Updated: 2007-06-12 07:09

Closing the gap

Comment on "Chongqing, Chengdu to pilot reform" (China Daily, June 11)

China is a large nation with many different people in different locations and with different backgrounds.

China should test out multiple methods and see which method works to create communities where everyone has at least a minimum standard of living that is not too low.

Kuan

On China Daily website

A different angle

Comment on "Noble thoughts of an Economics Nobel laureate" (China Daily, June 11)

Michael Spence is only one of the many economists who look at China's economic growth from a different angle.

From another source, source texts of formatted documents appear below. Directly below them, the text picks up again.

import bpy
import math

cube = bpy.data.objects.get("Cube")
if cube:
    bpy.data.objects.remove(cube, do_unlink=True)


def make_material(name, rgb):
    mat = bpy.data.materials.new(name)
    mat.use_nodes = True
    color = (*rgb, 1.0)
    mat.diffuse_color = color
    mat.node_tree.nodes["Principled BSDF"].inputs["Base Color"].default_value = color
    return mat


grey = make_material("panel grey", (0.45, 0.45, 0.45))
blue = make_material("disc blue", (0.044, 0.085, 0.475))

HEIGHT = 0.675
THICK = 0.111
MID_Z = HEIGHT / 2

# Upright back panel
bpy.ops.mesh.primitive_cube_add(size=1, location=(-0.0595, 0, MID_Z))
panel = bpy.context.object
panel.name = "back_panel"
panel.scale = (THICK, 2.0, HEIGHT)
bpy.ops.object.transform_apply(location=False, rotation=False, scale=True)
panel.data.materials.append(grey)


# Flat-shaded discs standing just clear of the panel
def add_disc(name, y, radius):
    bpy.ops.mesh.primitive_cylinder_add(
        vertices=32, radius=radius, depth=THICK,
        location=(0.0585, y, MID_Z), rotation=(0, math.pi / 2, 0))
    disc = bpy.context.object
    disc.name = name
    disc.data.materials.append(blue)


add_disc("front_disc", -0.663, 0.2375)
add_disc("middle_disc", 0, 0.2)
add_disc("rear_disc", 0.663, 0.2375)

Opinions naturally differ depending on how you look at China's economic development with regard to China's political, social and environmental conditions.

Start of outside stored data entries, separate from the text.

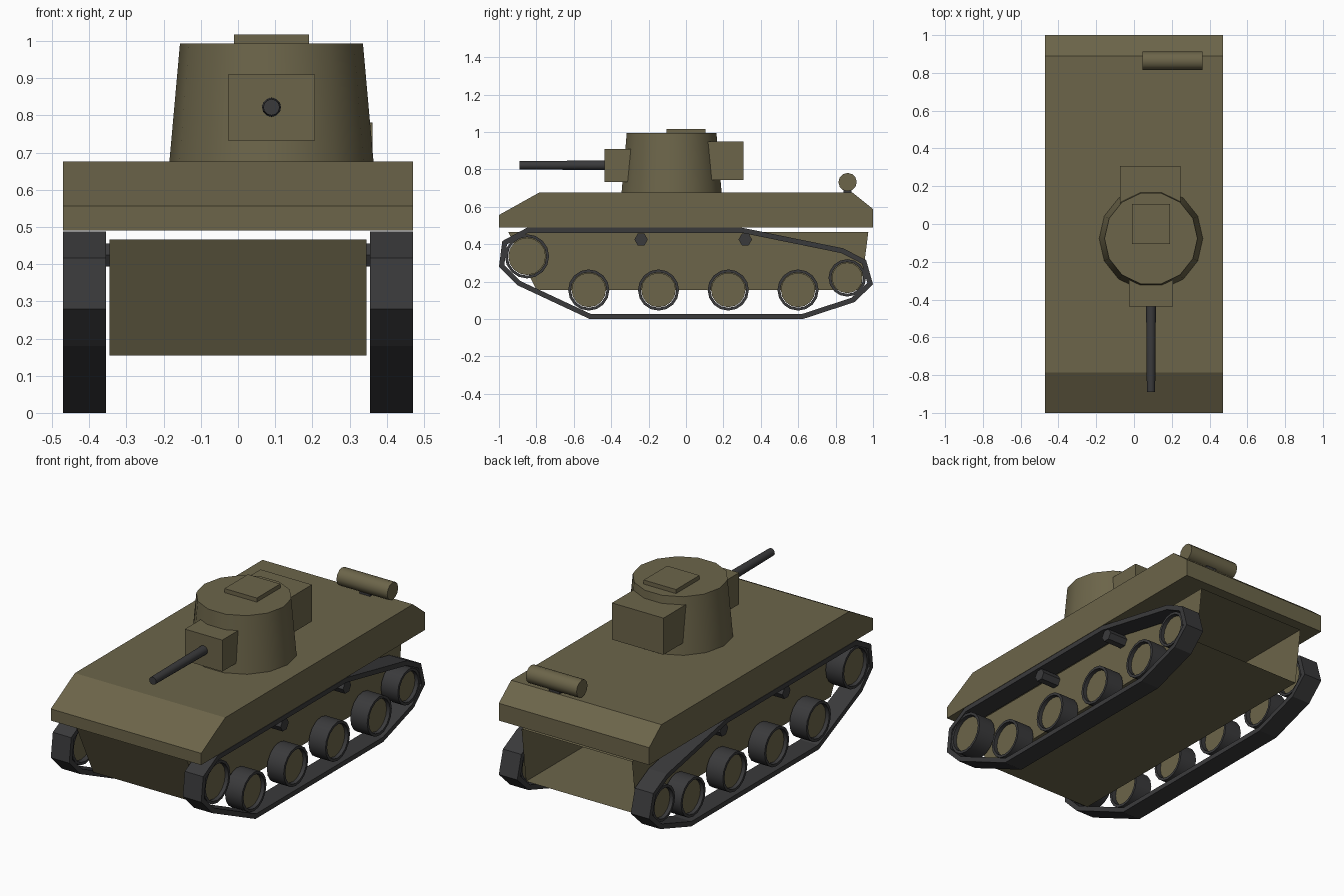
import bpy, bmesh, math
from mathutils import Vector

if "Cube" in bpy.data.objects:
    bpy.data.objects.remove(bpy.data.objects["Cube"])


def material(name, rgb):
    m = bpy.data.materials.new(name)
    m.diffuse_color = (*rgb, 1)
    m.use_nodes = True
    m.node_tree.nodes["Principled BSDF"].inputs["Base Color"].default_value = m.diffuse_color
    return m


OLIVE = material("olive_paint", (0.15, 0.13, 0.068))
DARK = material("dark_rubber", (0.042, 0.042, 0.044))


def finish(name, bm, mat, smooth=False):
    bmesh.ops.recalc_face_normals(bm, faces=bm.faces)
    me = bpy.data.meshes.new(name)
    bm.to_mesh(me)
    bm.free()
    me.materials.append(mat)
    ob = bpy.data.objects.new(name, me)
    bpy.context.collection.objects.link(ob)
    if smooth:
        bpy.ops.object.select_all(action='DESELECT')
        ob.select_set(True)
        bpy.context.view_layer.objects.active = ob
        bpy.ops.object.shade_smooth_by_angle(angle=math.radians(40))
    return ob


def box(name, lo, hi, mat):
    bm = bmesh.new()
    bmesh.ops.create_cube(bm, size=1)
    for v in bm.verts:
        v.co = [(a + b) / 2 + c * (b - a) for a, b, c in zip(lo, hi, v.co)]
    return finish(name, bm, mat)


def prism(name, profile, x0, x1, mat, skip=()):
    """Extrude a (y, z) profile along x, leaving out the edges listed in skip."""
    bm = bmesh.new()
    a = [bm.verts.new((x0, y, z)) for y, z in profile]
    b = [bm.verts.new((x1, y, z)) for y, z in profile]
    n = len(profile)
    bm.faces.new(a)
    bm.faces.new(b[::-1])
    for i in range(n):
        if i not in skip:
            j = (i + 1) % n
            bm.faces.new((a[i], a[j], b[j], b[i]))
    return finish(name, bm, mat)


def band(name, outer, inner, x0, x1, mat, smooth=False):
    """Closed hollow band between two matching (y, z) loops."""
    bm = bmesh.new()
    loops = [[bm.verts.new((x, y, z)) for y, z in loop]
             for x, loop in ((x0, outer), (x1, outer), (x1, inner), (x0, inner))]
    n = len(outer)
    for k in range(4):
        p, q = loops[k], loops[(k + 1) % 4]
        for i in range(n):
            j = (i + 1) % n
            bm.faces.new((p[i], p[j], q[j], q[i]))
    return finish(name, bm, mat, smooth)


def circle(y, z, r, n):
    return [(y + r * math.sin(2 * math.pi * i / n),
             z + r * math.cos(2 * math.pi * i / n)) for i in range(n)]


def rod(name, p0, p1, r0, r1, n, mat, smooth=True, spin=0.0):
    """Tapered cylinder from p0 to p1."""
    p0, p1 = Vector(p0), Vector(p1)
    rot = (p1 - p0).to_track_quat('Z', 'Y')
    bm = bmesh.new()
    bmesh.ops.create_cone(bm, cap_ends=True, segments=n, radius1=r0, radius2=r1,
                          depth=(p1 - p0).length)
    for v in bm.verts:
        c, s = math.cos(spin), math.sin(spin)
        x, y, z = v.co
        v.co = rot @ Vector((x * c - y * s, x * s + y * c, z)) + (p0 + p1) / 2
    return finish(name, bm, mat, smooth)


def inset(loop, d):
    """Offset a clockwise loop inwards with mitred corners."""
    pts = [Vector(p) for p in loop]
    out = []
    for i, p in enumerate(pts):
        e0 = (p - pts[i - 1]).normalized()
        e1 = (pts[(i + 1) % len(pts)] - p).normalized()
        n0, n1 = Vector((e0.y, -e0.x)), Vector((e1.y, -e1.x))
        out.append(tuple(p + (n0 + n1) * d / (1 + n0.dot(n1))))
    return out


# hull: upper deck and the lower tub, which is open at the rear
prism("upper_hull", [(-1, 0.49), (-1, 0.556), (-0.785, 0.676), (0.89, 0.676),
                     (1, 0.588), (1, 0.49)], -0.47, 0.47, OLIVE)
prism("lower_hull", [(-0.95, 0.466), (0.975, 0.466), (0.935, 0.155), (-0.80, 0.155)],
      -0.345, 0.345, OLIVE, skip=(1,))

# running gear, both sides
TRACK = [(-1, 0.28), (-0.982, 0.417), (-0.85, 0.488), (0.30, 0.488), (0.84, 0.378),
         (0.963, 0.315), (1, 0.185), (0.90, 0.09), (0.625, 0.0), (-0.515, 0.0), (-0.90, 0.18)]
WHEELS = [("sprocket", -0.85, 0.335, 0.118), ("idler", 0.862, 0.22, 0.10)]
WHEELS += [(f"road_wheel_{i + 1}", -0.52 + 0.373 * i, 0.155, 0.11) for i in range(4)]
for side, s in (("left", -1), ("right", 1)):
    band(f"{side}_track", TRACK, inset(TRACK, 0.027), s * 0.355, s * 0.47, DARK)
    for name, y, z, r in WHEELS:
        band(f"{side}_{name}_tyre", circle(y, z, r, 16), circle(y, z, r - 0.015, 16),
             s * 0.36, s * 0.465, DARK, True)
        rod(f"{side}_{name}_disc", (s * 0.385, y, z), (s * 0.445, y, z),
            r - 0.018, r - 0.018, 16, OLIVE)
    for i, y in enumerate((-0.24, 0.317)):
        rod(f"{side}_return_roller_{i + 1}", (s * 0.345, y, 0.425), (s * 0.46, y, 0.425),
            0.036, 0.036, 6, DARK, False, math.pi / 2)

# turret, offset to the right
TX, TY = 0.09, -0.077
rod("turret", (TX, TY, 0.67), (TX, TY, 0.994), 0.275, 0.246, 14, OLIVE, True, math.pi / 2)
box("gun_mount", (-0.027, -0.436, 0.732), (0.207, -0.2, 0.91), OLIVE)
box("turret_rear_box", (-0.075, 0.03, 0.743), (0.247, 0.308, 0.95), OLIVE)
box("turret_hatch", (-0.011, -0.105, 0.99), (0.191, 0.105, 1.017), OLIVE)
rod("gun_barrel", (TX, -0.42, 0.822), (TX, -0.89, 0.822), 0.026, 0.022, 12, DARK)

# exhaust silencer on the rear deck
rod("silencer", (0.045, 0.864, 0.732), (0.362, 0.864, 0.732), 0.049, 0.049, 12, OLIVE)
box("silencer_stand", (0.17, 0.842, 0.67), (0.235, 0.886, 0.71), DARK)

The global economy is very fluid, changing all the time. Conditions that favor China's present economic growth may not be there as world conditions change.

Ah Q

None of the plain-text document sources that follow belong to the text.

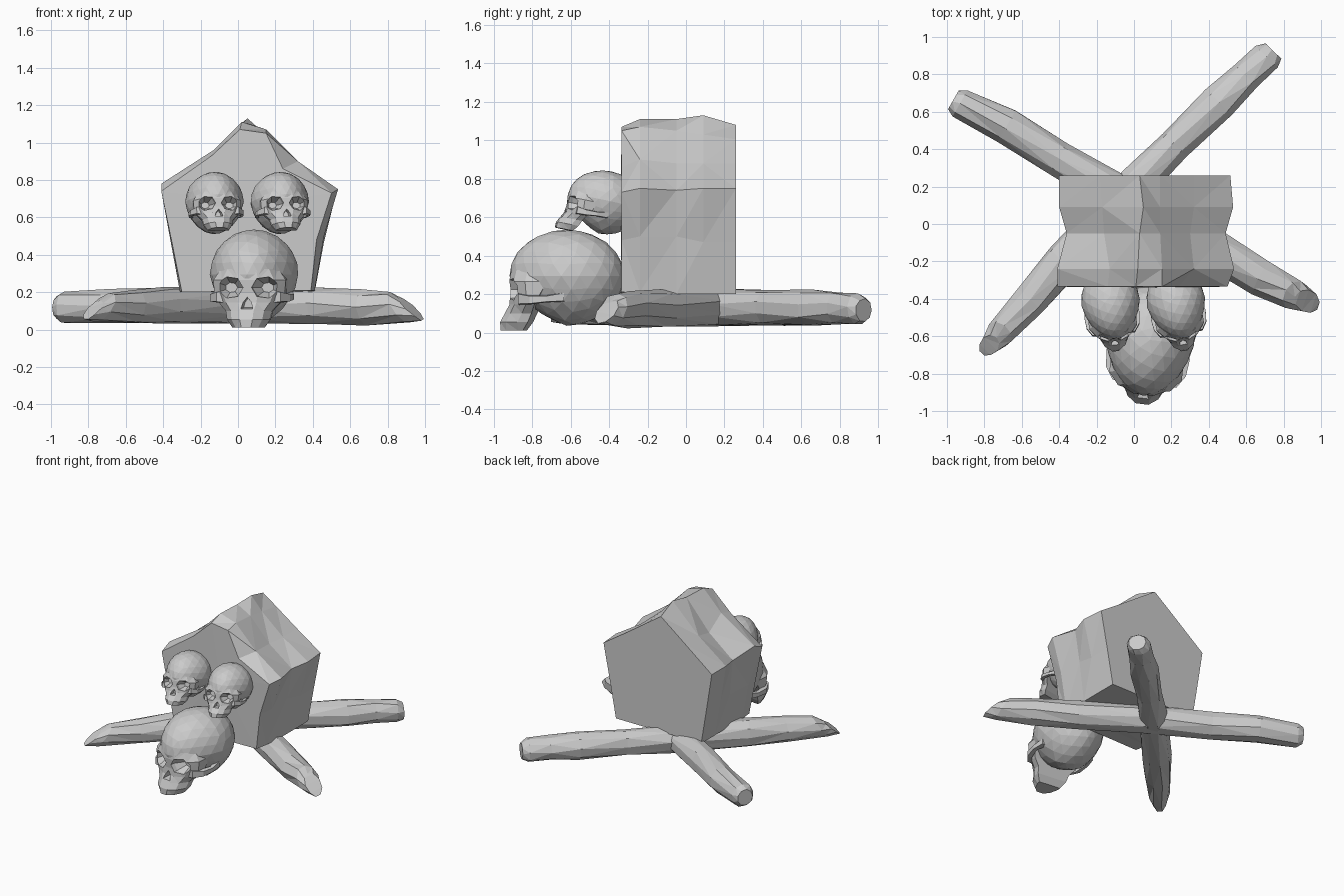
import bpy, bmesh, math, random
from mathutils import Vector, Euler

if "Cube" in bpy.data.objects:
    bpy.data.objects.remove(bpy.data.objects["Cube"])

random.seed(4)


def make_object(name, bm):
    bmesh.ops.recalc_face_normals(bm, faces=bm.faces[:])
    mesh = bpy.data.meshes.new(name)
    bm.to_mesh(mesh)
    bm.free()
    ob = bpy.data.objects.new(name, mesh)
    bpy.context.collection.objects.link(ob)
    return ob


def loft(rings, caps=True, triangulate=False):
    """Skin a list of equally long point rings."""
    bm = bmesh.new()
    rows = [[bm.verts.new(p) for p in r] for r in rings]
    n = len(rows[0])
    for a, b in zip(rows, rows[1:]):
        for i in range(n):
            bm.faces.new((a[i], a[(i + 1) % n], b[(i + 1) % n], b[i]))
    if caps:
        bm.faces.new(rows[0])
        bm.faces.new(rows[-1])
    if triangulate:
        bmesh.ops.triangulate(bm, faces=bm.faces[:])
    return bm


# Rock: chipped pentagonal block, (x, z) outlines at several depths
def rock():
    front = [(-.30, .20), (-.35, .45), (-.41, .74), (-.14, .93), (.01, 1.07),
             (.15, 1.05), (.24, .86), (.50, .73), (.42, .48), (.39, .21)]
    chip = [(-.31, .20), (-.36, .47), (-.41, .78), (-.13, .96), (.02, 1.11),
            (.15, 1.07), (.32, .90), (.535, .75), (.46, .50), (.41, .21)]
    mid = [(-.31, .20), (-.335, .46), (-.36, .73), (-.16, .89), (.03, 1.11),
           (.14, 1.05), (.30, .88), (.49, .74), (.45, .50), (.41, .20)]
    rear = [(-.31, .20), (-.355, .47), (-.40, .75), (-.17, .92), (.05, 1.13),
            (.14, 1.03), (.32, .88), (.53, .75), (.46, .47), (.41, .20)]
    back = [(-.31, .20), (-.355, .47), (-.40, .75), (-.18, .92), (.03, 1.08),
            (.14, 1.005), (.32, .88), (.515, .75), (.46, .47), (.41, .20)]
    depths = [(front, -.335), (chip, -.24), (mid, -.05), (rear, .09), (back, .26)]
    bm = loft([[(x, y, z) for x, z in p] for p, y in depths], caps=False)
    bm.verts.ensure_lookup_table()
    bm.faces.new(bm.verts[-10:])
    hub = bm.verts.new((.08, -.34, .68))
    bm.verts.ensure_lookup_table()
    for i in range(10):
        bm.faces.new((bm.verts[i], bm.verts[(i + 1) % 10], hub))
    bmesh.ops.triangulate(bm, faces=[f for f in bm.faces if len(f.verts) == 4])
    return make_object("rock", bm)


# Logs: rough branches; the tip end is cut on a slant
def log(name, path):
    pts = [Vector(p[:3]) for p in path]
    axis = (pts[-1] - pts[0]).normalized()
    side = axis.cross(Vector((0, 0, 1))).normalized()
    n, rings = 9, []
    for k, (p, row) in enumerate(zip(pts, path)):
        r, slant = row[3], row[4]
        ring = []
        for i in range(n):
            a = 2 * math.pi * (i + .25 * (k % 2)) / n
            rr = r * random.uniform(.94, 1.06)
            ring.append(p + side * rr * math.cos(a)
                        + Vector((0, 0, min(rr, .1) * math.sin(a)))
                        - axis * slant * math.sin(a))
        rings.append(ring)
    return make_object(name, loft(rings, triangulate=True))


# Skull pieces, cranium centre at the local origin, facing -y
def cranium():
    bm = bmesh.new()
    bmesh.ops.create_icosphere(bm, subdivisions=3, radius=1)
    for v in bm.verts:
        x, y, z = v.co
        width = .238 - .04 * max(0, -y) - .03 * max(0, -z)
        low = .26 if y > 0 else .26 + .09 * y
        v.co = (x * width, y * .30, z * (.24 if z > 0 else low))
    return make_object("skull", bm)


def face():
    # z, half width, front y, back y
    rows = [(.03, .155, -.285, -.05), (-.03, .195, -.295, -.08),
            (-.10, .19, -.29, -.12), (-.15, .165, -.295, -.15),
            (-.195, .125, -.32, -.17), (-.24, .115, -.345, -.19),
            (-.285, .085, -.345, -.22)]
    rings = []
    for z, w, f, b in rows:
        rings.append([(-w, b, z), (-w, f + .10, z), (-w * .72, f + .035, z),
                      (-w * .3, f, z), (w * .3, f, z), (w * .72, f + .035, z),
                      (w, f + .10, z), (w, b, z)])
    return make_object("face", loft(rings, triangulate=True))


def cheek_arch(s):
    path = [(.15, -.235, -.12, .032), (.198, -.17, -.125, .024),
            (.212, -.08, -.12, .018), (.19, .01, -.11, .026)]
    rings = [[(s * (x + a * r * .7), y, z + b * r) for a, b in
              ((-1, -1), (1, -.8), (1, .8), (-1, 1))] for x, y, z, r in path]
    return make_object("cheek", loft(rings))


def eye_cutter(s):
    rings = []
    for y, r in ((-.42, .085), (-.26, .068), (-.19, .032)):
        rings.append([(s * (.098 + r * 1.05 * math.cos(a)), y,
                       -.07 + r * .85 * math.sin(a))
                      for a in (2 * math.pi * (i + .5) / 7 for i in range(7))])
    return make_object("eye_cutter", loft(rings))


def nose_cutter():
    outline = [(-.04, -.195), (.04, -.195), (.03, -.15), (0, -.11), (-.03, -.15)]
    return make_object("nose_cutter", loft(
        [[(x * 1.1, -.42, z) for x, z in outline],
         [(x * .6, -.245, z * .6 - .06) for x, z in outline]]))


def combine(base, tool, mode):
    m = base.modifiers.new(mode, 'BOOLEAN')
    m.operation, m.solver, m.object = mode, 'EXACT', tool
    bpy.context.view_layer.objects.active = base
    bpy.ops.object.modifier_apply(modifier=m.name)
    bpy.data.objects.remove(tool)


def skull():
    ob = cranium()
    combine(ob, face(), 'UNION')
    for s in (-1, 1):
        combine(ob, cheek_arch(s), 'UNION')
    for s in (-1, 1):
        combine(ob, eye_cutter(s), 'DIFFERENCE')
    combine(ob, nose_cutter(), 'DIFFERENCE')
    return ob


def place(ob, loc, scale, pitch, yaw):
    ob.location, ob.scale = loc, (scale,) * 3
    ob.rotation_euler = Euler((math.radians(pitch), 0, math.radians(yaw)))


rock()

# Crossed logs: x, y, z, radius, slant
log("long_log", [(-.965, .665, .12, .06, 0), (-.93, .645, .12, .085, 0),
                 (-.68, .525, .125, .096, 0), (-.40, .35, .13, .098, 0),
                 (0, .12, .13, .105, 0), (.42, -.13, .125, .106, 0),
                 (.68, -.285, .12, .098, .01), (.86, -.38, .12, .085, .055),
                 (.925, -.415, .11, .06, .07)])
log("cross_log", [(.745, .925, .115, .06, 0), (.71, .895, .12, .085, 0),
                  (.60, .79, .125, .088, 0), (.455, .65, .13, .10, 0),
                  (.22, .42, .13, .092, 0),
                  (0, .20, .13, .10, 0), (-.38, -.20, .13, .105, 0),
                  (-.56, -.41, .125, .09, .01), (-.72, -.59, .12, .075, .055),
                  (-.775, -.65, .105, .05, .06)])

# Skulls: one large, two small on top
large = skull()
large.name = "large_skull"
place(large, (.085, -.62, .295), 1, 0, -7)
for name, x, yaw in (("left_skull", -.125, 6), ("right_skull", .225, 10)):
    ob = large.copy()
    ob.name = name
    bpy.context.collection.objects.link(ob)
    place(ob, (x, -.42, .683), .66, -12, yaw)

On China Daily website

Inflation realities

Comment on "Inflationary pressure picks up in May" (China Daily, June 11)

I don't know what inflation is, but I do know the soaring price of food has badly influenced the life of every ordinary person in China. However, these trash economists in China say that the increase is so low that it doesn't heavily influence the life of the people.

I strongly suggest that the so-called economists make a necessary and accurate investigation before they speak.

Furthermore, I hope that these trash economists will respect the fact of soaring prices and provide accurate advice to our government. Only by doing that can they be real economists.

A Chinese Man

On China Daily website

Pork price lessons

Comment on "Runaway inflation not likely from pork rise" (China Daily, June 4)

After a series of controls, such as increasing the supply of pork, pork prices are no longer rising but our thinking must not stop.

Long before the increase in the price of pork, information indicated that the pork supply would be reduced despite sustained growth in the demand for pork.

If the government had attached importance to this information and taken timely measures, actively guiding and supporting farmers to expand the scale of pig farming, the increase in the price of pork might have been avoided.

For pork market supply and demand, farmers can only obtain vague information from informal channels, so they are not able to accurately adjust pork production in a timely fashion.

The recent increase in the price of pork offers much food for thought. The ability of government departments to grasp information and forecast the market and strengthen guidance to farmers still needs much improvement.

Lin Pingshun

Via e-ma

(China Daily 06/12/2007 page11)